With the prospect of Columbia Falls Aluminum Co. reopening still a long shot, Montana Sens. Jon Tester and Max Baucus are now pushing the federal government to see if the plant property should be declared a Superfund site.
The senators last week sent a letter to the U.S. Environmental Protection Agency, asking for a study of contamination levels that could pose a risk not only for the community but also for any future business to use the site.
Glencore, the Swiss-based parent company of the mothballed aluminum plant, closed CFAC in 2009. Since then Tester and Baucus have worked with both Glencore and the Bonneville Power Administration to reopen the plant, but volatile metal prices have been a stumbling block.
State Sen. Dee Brown, R-Columbia Falls, first pitched the idea of declaring the property a Superfund site to the Flathead County commissioners last December, saying she believed Glencore has been stringing the community along with no intention of restarting the aluminum plant.
Brown said no one knows the extent of any contamination at the aluminum company site, but through the years she has heard anecdotal accounts from plant workers about potential pollution.
The 125-acre property lies at the base of Teakettle Mountain near the Flathead River.
Dale Lauman, who retired from his commissioner seat at the end of 2012, agreed with Brown, noting then that the future cleanup of the property needs to be pursued.
Commissioner Pam Holmquist said Monday the commission hasn’t yet addressed the issue.

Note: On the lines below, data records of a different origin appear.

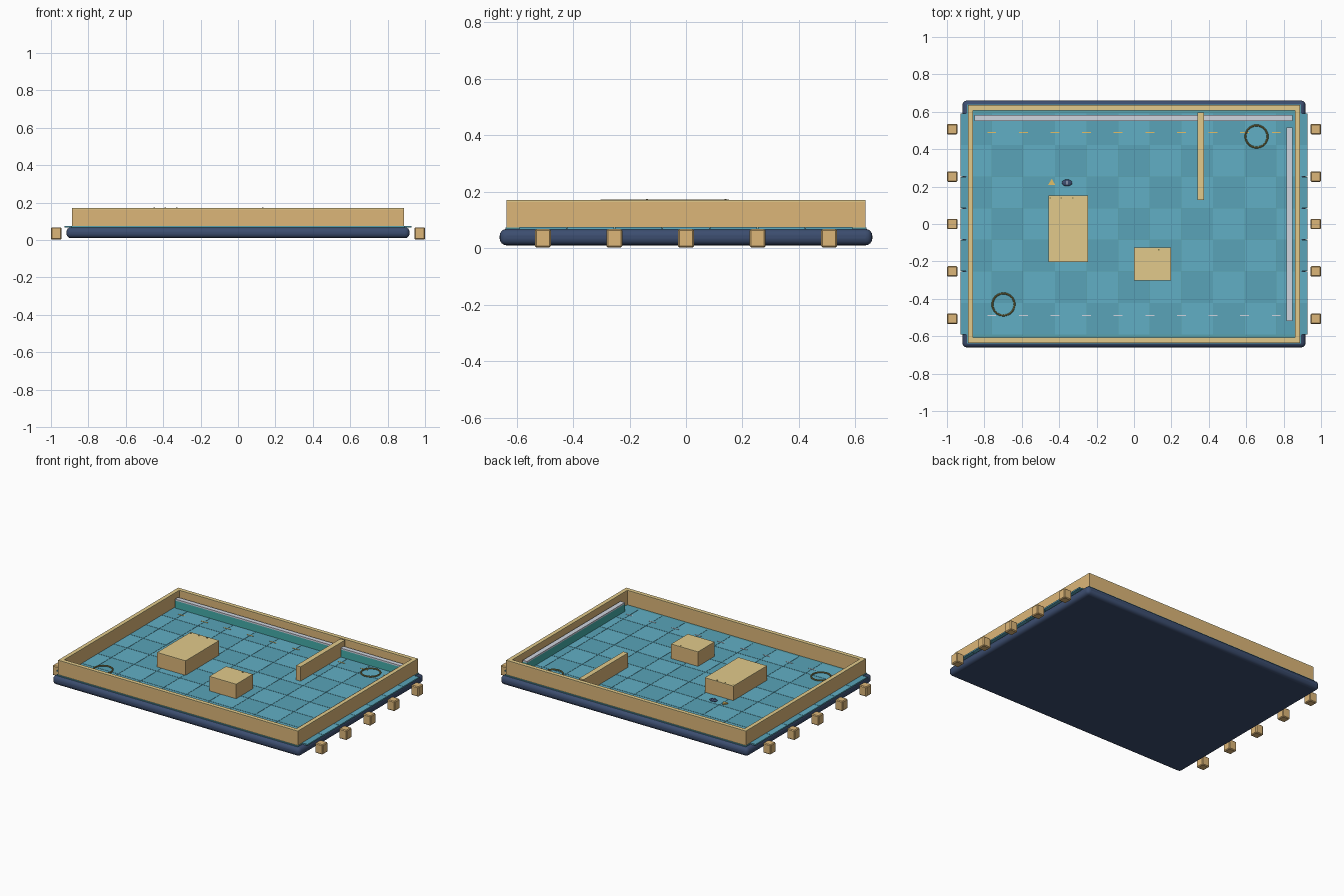
import bpy, math

if "Cube" in bpy.data.objects:
    bpy.data.objects.remove(bpy.data.objects["Cube"])

def mat(name, r, g, b):
    m = bpy.data.materials.new(name)
    m.diffuse_color = (r, g, b, 1)
    m.use_nodes = True
    m.node_tree.nodes["Principled BSDF"].inputs["Base Color"].default_value = m.diffuse_color
    return m

NAVY = mat("navy", 0.045, 0.075, 0.16)
TAN = mat("tan", 0.72, 0.47, 0.19)
CREAM = mat("cream", 0.76, 0.59, 0.26)
SEAM = mat("seam", 0.10, 0.36, 0.42)
TILE_A = mat("tile_light", 0.12, 0.43, 0.56)
TILE_B = mat("tile_dark", 0.10, 0.37, 0.48)
TEAL = mat("teal", 0.06, 0.42, 0.40)
GREY = mat("pale_grey", 0.62, 0.66, 0.74)
GOLD = mat("gold", 0.75, 0.52, 0.14)
OLIVE = mat("olive", 0.22, 0.20, 0.07)

def finish(name, m):
    o = bpy.context.object
    o.name = name
    o.data.materials.append(m)
    return o

def box(name, x0, x1, y0, y1, z0, z1, m, bevel=0, seg=1):
    bpy.ops.mesh.primitive_cube_add(size=1, location=((x0+x1)/2, (y0+y1)/2, (z0+z1)/2))
    o = finish(name, m)
    o.scale = (x1-x0, y1-y0, z1-z0)
    bpy.ops.object.transform_apply(location=False, rotation=False, scale=True)
    if bevel:
        b = o.modifiers.new("bevel", 'BEVEL')
        b.width, b.segments = bevel, seg
        if seg > 2:
            bpy.ops.object.shade_smooth_by_angle()
    return o

def capped(name, x0, x1, y0, y1, z0, z1, body, cap, t=0.006):
    box(name, x0, x1, y0, y1, z0, z1 - t, body)
    box(name + "_cap", x0, x1, y0, y1, z1 - t, z1, cap)

# Base slab with rounded rim, and floor bed
box("base_slab", -0.917, 0.917, -0.66, 0.66, 0.01, 0.068, NAVY, 0.024, 4)
box("floor_bed", -0.892, 0.892, -0.64, 0.64, 0.06, 0.0735, SEAM)

# Floor tiles, 11 by 7
P = 0.169
for i in range(11):
    for j in range(7):
        x, y = (i - 5) * P, (j - 3) * P
        h = P / 2 - 0.0012
        box("floor_tile", x-h, x+h, y-h, y+h, 0.066, 0.075, TILE_A if (i + j) % 2 else TILE_B)

# Dashed floor marks along front and back
for i in range(10):
    x = (i - 4.5) * P
    box("back_dash", x-0.024, x+0.024, 0.487, 0.493, 0.074, 0.077, GOLD)
    box("front_dash", x-0.024, x+0.024, -0.493, -0.487, 0.074, 0.077, GREY)

# Outer walls
X, Y, T, TOP = 0.887, 0.635, 0.027, 0.17
for s, n in ((-1, "front"), (1, "back")):
    a, b = sorted((s * Y, s * (Y - T)))
    capped(n + "_wall", -X, X, a, b, 0.072, TOP, TAN, CREAM)
for s, n in ((-1, "left"), (1, "right")):
    a, b = sorted((s * X, s * (X - T)))
    capped(n + "_wall", a, b, -Y + T, Y - T, 0.072, TOP, TAN, CREAM)

# Inner partition and low counters
capped("partition", 0.34, 0.374, 0.128, 0.597, 0.072, 0.171, TAN, CREAM)
capped("back_counter", -0.852, 0.847, 0.552, 0.583, 0.072, 0.135, TEAL, GREY, 0.01)
capped("right_counter", 0.815, 0.847, -0.518, 0.517, 0.072, 0.135, TEAL, GREY, 0.01)

# Two storage blocks with small pegs flush in their tops
capped("large_block", -0.457, -0.246, -0.203, 0.153, 0.072, 0.172, TAN, CREAM)
capped("small_block", 0.0, 0.198, -0.302, -0.126, 0.072, 0.172, TAN, CREAM)
for x, y in ((-0.447, 0.14), (-0.388, 0.14), (-0.328, 0.14), (0.132, -0.138)):
    box("peg", x-0.004, x+0.004, y-0.003, y+0.003, 0.168, 0.174, OLIVE)

# Floor rings
for x, y in ((0.655, 0.468), (-0.698, -0.43)):
    bpy.ops.mesh.primitive_torus_add(location=(x, y, 0.079), major_radius=0.059, minor_radius=0.005,
                                     major_segments=32, minor_segments=8)
    finish("floor_ring", OLIVE)
    bpy.ops.object.shade_smooth_by_angle()

# Small pointer and rounded pebble on the floor
bpy.ops.mesh.primitive_cylinder_add(vertices=3, radius=0.022, depth=0.008, location=(-0.44, 0.22, 0.078))
finish("floor_pointer", GOLD)
bpy.ops.mesh.primitive_uv_sphere_add(segments=16, ring_count=8, radius=1, location=(-0.358, 0.22, 0.078))
finish("floor_pebble", NAVY).scale = (0.028, 0.018, 0.008)
bpy.ops.object.shade_smooth_by_angle()
for dx in (-0.01, 0, 0.01):
    box("pebble_stripe", -0.36+dx, -0.356+dx, 0.21, 0.23, 0.08, 0.0865, GREY if dx == 0 else NAVY)

# Side blocks, five on each side
for s in (-1, 1):
    for k in range(-2, 3):
        x, y = s * 0.972, k * 0.2535
        box("side_block", x-0.028, x+0.028, y-0.028, y+0.028, 0.002, 0.068, TAN, 0.005)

She said she’s glad Tester and Baucus are taking the lead.
“It will come down to the federal government funding it, whatever happens,” Holmquist said.
Tester and Baucus said cleaning up any hazardous materials would create jobs, but more importantly would set the stage for new business opportunities at the site.
“We applaud the community’s proactive approach to consider all options in the face of this economic tragedy,” the senators wrote in their letter to the EPA.
Tester and Baucus want the EPA to assess the risks posed by the plant’s decades-long handling of hazardous materials, including cyanide and zinc. They specifically call on the agency to study the plant’s solvent landfills and wastewater ponds that handled plant discharge until the 1980s.
“Due to the complexity of the site we urge the EPA to swiftly commence a site assessment of the CFAC production facilities for a listing of Superfund,” they wrote.
The Superfund program was established in 1980 through federal legislation that authorized the EPA to identify parties responsible for contamination and compel them to clean it up.
There are several steps involved in cleaning up a polluted site. Once a potentially polluted site has been reported to the EPA by individual citizens, state agencies or local government entities, the federal agency follows a step-by-step process to determine the best way to clean up the site and protect human health and the environment. Opportunities for community involvement occur throughout the process.
By taking action now to clean up the property, it would be ready and waiting for other manufacturing if Glencore sold the property.
The aluminum plant operated in Columbia Falls (with one other closure) from August 1955 to October 2009, when the high cost of power and increased international competition led to the plant’s closure. Eighty-eight people lost their jobs when the plant went dark. At its peak, the facility employed more than 1,200 people and was producing 180,000 tons of aluminum annually.
Over the years, the plant had a succession of owners: Anaconda Copper Mining Co., Atlantic Richfield Co., Montana Aluminum Investors Corp. and Glencore.
Features editor Lynnette Hintze may be reached at 758-4421 or by email at firstname.lastname@example.org.